— Simon Phipps (@webmink) September 2, 2017
Oracle decided to cut around 2.500 positions, mainly on Solaris and SPARC teams. With this Solaris comes to an end and there won’t be any new releases, silently killing the operating system. Oracle declared earlier this year that there will be only minor updates for Solaris but right now the situation is quite unclear:
As a direct response to customer requests, we’re planning to deliver future Oracle Solaris features and functionality through dot releases instead of more disruptive releases that may have undergone significant test, re-certification and qualification.
The support for the current customers will be available until 2030s but knowing Oracle I’m not quite sure about it… There is a OpenWorld Conference in San Francisco on October 1st so I hope Oracle will give more explanations about this. Personally I find this decision quite sad, Solaris was the first operating system I worked when I stared as a SAP Basis and I have good memories. It is a quite strong and robust operating system. The containers / zones technology was an awesome way to use ‘virtualization’ when other hypervisor as VMware VSphere were not available.
A long time ago…
There is a really good article in Spanish written by Xataka about how Oracle bought SUN and they killed it slow and silently. I will give you a few details in case you don’t understand Spanish. Oracle bough SUN on 2009 for 7.200 millons dollar. During that time SUN was one of the biggest companies speaking about Open Source projects. Examples of this are Java, MySQL database, OpenSolaris or OpenOffice, projects with a huge community developing and improving them.

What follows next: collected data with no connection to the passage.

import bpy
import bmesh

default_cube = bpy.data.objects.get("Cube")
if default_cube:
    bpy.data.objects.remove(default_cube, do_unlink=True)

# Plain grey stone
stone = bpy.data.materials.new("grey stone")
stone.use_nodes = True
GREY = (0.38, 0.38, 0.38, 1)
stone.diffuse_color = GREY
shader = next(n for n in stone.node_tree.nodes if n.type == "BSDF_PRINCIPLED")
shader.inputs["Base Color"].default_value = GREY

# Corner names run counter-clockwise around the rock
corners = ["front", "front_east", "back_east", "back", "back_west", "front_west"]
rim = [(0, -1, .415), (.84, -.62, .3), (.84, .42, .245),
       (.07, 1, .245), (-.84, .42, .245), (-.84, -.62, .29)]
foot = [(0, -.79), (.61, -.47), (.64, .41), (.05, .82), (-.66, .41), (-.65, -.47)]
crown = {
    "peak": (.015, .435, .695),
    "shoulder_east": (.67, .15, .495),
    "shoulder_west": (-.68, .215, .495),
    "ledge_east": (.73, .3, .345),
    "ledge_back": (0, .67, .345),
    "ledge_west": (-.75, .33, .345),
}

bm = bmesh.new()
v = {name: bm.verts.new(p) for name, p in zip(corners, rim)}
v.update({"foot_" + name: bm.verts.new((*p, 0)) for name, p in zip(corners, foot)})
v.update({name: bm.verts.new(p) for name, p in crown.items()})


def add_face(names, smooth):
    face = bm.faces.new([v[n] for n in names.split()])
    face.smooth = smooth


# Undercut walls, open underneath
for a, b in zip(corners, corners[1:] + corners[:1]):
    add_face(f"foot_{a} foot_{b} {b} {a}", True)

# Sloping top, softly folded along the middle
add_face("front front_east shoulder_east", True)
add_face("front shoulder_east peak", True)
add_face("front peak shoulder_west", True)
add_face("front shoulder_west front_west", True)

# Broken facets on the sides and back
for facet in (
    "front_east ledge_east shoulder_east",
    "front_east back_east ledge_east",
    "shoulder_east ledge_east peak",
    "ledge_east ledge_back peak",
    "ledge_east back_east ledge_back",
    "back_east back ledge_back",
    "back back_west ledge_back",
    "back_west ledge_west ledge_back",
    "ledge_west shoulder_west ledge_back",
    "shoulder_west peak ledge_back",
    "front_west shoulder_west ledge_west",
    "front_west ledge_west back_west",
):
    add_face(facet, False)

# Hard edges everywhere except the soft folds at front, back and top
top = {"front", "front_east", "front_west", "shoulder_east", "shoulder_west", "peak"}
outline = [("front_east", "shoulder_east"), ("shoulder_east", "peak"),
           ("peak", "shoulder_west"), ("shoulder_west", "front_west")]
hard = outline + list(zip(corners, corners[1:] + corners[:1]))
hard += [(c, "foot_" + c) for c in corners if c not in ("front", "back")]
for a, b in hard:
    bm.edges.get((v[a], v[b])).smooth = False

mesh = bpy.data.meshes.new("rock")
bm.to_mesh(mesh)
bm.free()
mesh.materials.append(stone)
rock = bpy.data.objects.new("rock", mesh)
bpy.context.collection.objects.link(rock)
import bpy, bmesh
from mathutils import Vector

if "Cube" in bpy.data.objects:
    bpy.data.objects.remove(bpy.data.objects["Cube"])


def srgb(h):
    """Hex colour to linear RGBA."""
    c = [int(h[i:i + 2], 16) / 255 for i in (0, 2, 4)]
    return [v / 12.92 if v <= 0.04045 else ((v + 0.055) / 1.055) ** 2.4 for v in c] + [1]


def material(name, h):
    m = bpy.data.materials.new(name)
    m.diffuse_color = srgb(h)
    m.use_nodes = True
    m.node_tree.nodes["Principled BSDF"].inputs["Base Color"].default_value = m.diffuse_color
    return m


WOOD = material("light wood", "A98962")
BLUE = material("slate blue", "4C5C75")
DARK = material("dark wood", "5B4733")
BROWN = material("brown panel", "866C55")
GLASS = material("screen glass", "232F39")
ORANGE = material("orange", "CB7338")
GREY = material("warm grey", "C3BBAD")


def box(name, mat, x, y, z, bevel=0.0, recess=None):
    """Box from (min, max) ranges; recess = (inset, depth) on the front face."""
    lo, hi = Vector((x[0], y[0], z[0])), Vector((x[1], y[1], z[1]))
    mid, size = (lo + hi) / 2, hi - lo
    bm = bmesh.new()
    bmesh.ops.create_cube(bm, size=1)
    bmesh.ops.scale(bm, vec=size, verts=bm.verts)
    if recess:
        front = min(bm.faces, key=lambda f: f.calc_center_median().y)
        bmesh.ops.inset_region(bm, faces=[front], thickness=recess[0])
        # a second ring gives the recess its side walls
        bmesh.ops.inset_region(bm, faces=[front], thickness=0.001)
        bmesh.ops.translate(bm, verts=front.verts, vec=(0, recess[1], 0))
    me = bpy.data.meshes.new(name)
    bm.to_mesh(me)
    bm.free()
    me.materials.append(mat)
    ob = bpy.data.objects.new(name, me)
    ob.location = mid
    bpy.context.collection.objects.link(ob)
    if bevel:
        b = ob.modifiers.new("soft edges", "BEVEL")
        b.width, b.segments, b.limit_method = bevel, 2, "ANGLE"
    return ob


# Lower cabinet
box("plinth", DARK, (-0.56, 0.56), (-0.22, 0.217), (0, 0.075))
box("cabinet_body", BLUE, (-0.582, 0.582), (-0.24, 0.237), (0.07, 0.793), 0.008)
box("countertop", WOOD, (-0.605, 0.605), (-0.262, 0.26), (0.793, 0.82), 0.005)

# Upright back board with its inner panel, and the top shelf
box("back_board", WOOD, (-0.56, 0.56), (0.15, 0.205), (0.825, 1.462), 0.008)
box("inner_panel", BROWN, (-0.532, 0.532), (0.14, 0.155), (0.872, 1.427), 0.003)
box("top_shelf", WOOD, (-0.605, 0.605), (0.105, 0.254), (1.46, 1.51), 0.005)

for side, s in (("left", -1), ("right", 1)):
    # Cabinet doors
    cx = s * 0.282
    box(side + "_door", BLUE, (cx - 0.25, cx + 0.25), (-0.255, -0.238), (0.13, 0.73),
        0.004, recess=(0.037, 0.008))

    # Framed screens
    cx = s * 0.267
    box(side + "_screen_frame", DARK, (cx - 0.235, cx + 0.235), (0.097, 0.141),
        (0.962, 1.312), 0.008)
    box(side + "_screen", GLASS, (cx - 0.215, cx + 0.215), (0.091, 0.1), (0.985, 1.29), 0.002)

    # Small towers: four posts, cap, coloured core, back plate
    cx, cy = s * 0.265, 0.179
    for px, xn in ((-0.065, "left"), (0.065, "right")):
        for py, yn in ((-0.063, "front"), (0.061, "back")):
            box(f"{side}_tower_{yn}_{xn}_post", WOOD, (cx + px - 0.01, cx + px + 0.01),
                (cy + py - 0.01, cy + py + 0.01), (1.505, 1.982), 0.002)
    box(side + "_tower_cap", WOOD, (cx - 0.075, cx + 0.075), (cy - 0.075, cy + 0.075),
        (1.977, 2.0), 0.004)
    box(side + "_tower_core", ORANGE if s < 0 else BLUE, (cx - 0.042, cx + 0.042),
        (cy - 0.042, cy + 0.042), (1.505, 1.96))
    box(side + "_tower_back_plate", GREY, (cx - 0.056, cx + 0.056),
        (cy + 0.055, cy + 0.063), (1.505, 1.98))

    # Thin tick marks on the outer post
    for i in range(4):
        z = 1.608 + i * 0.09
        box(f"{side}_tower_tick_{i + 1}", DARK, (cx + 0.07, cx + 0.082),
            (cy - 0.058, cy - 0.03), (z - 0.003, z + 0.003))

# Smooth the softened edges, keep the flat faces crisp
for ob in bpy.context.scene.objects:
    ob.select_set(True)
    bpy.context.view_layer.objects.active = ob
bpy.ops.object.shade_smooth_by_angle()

Oracle bought SUN and some of the most important people in the company started to leave. You can read about the reasons of James Gosling for quitting Oracle so you will get an idea. One of the first things Oracle did was to cancel the OpenSolaris project and make the code of Solaris 11 unavailable for the public. The rest of SUN products were cancelled (Virtual Desktop), moved to another company (OpenOffice with Apache), wasted (Java and its patents) or continue with better results (MySQL).
Years passed until nowadays, when Oracle decided to silently kill Solaris and to reduce the number of employees on the SPARC team. I think that the next move will be to finish with the hardware division, the loss on that division is bigger each year and the future of Cloud providers and technology could be the final blow.
What the future brings
It’s quite unclear what will happen with the customer that are using Solaris right now. The smart movement will be to migrate to new operating systems. In fact there are more and more news and tutorials during the last days about how to migrate from Solaris. You can read a small article by Brendan Gregg about migrating from Solaris to Linux. The support will be available until 2030s but again I think it’s kind of unknown if Oracle will maintain the current end of maintenance now that it’s clear that there won’t be new Solaris releases.
On the SAP side, I think more companies will think about migrating from Oracle/Solaris to HANA/LinuxSLES or RedHat. During the last years there has been thousands of companies that decided to migrate to HANA for different reasons (cheaper licenses, new versions available only on HANA, etc). There are a lof of SAP systems running on Solaris and Oracle since usually it was possible to get a discount on the license when having the ‘combo’. If there will be no releases of Solaris I see no point of keeping Oracle as a database, once you have to migrate to a new operating system the step to move from Oracle to HANA becomes clearer…
The big question here will be if this decision will backfire Oracle in the future when speaking about Oracle and other databases. From the point of view of PR I think it’s one of the worst decisions in the recent years…